(Dataset entries)
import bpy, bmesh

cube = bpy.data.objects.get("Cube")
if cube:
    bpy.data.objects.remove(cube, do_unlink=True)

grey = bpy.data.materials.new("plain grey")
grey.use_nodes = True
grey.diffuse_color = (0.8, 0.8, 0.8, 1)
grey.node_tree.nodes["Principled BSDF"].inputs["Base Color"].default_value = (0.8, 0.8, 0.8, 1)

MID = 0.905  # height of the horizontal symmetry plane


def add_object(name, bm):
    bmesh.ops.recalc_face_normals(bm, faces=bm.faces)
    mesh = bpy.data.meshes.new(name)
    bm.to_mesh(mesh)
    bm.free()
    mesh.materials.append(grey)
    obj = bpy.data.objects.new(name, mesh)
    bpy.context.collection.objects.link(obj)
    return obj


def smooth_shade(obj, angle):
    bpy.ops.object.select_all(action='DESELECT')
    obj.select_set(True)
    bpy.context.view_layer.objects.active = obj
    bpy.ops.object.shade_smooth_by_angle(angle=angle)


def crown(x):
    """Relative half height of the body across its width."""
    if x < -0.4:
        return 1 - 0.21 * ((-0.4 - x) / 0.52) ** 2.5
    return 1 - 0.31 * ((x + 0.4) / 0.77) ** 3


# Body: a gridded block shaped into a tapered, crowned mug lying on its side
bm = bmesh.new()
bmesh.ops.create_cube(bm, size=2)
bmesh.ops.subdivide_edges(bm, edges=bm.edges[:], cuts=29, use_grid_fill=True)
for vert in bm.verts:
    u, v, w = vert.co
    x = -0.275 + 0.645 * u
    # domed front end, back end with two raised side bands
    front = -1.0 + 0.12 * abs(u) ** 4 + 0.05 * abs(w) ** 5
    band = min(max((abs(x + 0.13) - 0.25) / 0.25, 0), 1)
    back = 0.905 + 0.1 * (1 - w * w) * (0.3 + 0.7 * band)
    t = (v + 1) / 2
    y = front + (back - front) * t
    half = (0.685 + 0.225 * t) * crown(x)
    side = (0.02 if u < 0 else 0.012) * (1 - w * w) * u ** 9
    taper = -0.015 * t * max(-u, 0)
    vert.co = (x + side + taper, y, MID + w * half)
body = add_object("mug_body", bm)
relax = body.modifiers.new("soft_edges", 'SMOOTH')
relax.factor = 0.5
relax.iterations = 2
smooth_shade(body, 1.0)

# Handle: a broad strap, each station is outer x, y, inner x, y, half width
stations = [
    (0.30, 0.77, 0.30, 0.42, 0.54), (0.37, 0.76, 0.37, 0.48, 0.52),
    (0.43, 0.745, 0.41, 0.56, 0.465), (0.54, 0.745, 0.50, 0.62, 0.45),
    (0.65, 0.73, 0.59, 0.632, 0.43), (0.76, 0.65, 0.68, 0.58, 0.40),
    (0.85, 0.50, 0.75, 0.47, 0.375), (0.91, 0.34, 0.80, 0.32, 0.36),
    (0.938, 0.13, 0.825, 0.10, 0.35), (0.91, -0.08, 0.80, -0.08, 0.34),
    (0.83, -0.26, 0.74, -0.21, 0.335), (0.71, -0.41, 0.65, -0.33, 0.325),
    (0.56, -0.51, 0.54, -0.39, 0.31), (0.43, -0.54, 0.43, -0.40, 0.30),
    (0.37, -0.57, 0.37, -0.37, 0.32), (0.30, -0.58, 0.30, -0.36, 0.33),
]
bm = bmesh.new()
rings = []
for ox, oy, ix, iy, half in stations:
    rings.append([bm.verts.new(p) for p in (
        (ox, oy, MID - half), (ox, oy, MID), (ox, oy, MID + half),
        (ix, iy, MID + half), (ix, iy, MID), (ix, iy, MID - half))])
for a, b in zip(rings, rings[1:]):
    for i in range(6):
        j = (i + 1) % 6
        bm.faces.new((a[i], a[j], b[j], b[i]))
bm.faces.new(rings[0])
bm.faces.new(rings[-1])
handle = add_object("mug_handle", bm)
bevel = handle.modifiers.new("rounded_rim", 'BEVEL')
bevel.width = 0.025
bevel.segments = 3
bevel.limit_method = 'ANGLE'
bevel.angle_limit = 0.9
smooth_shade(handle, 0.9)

#### Action item:
Look for the word "materials". Copy out every line of the data that has it.

#### Result of this task:
grey = bpy.data.materials.new("plain grey")
    mesh.materials.append(grey)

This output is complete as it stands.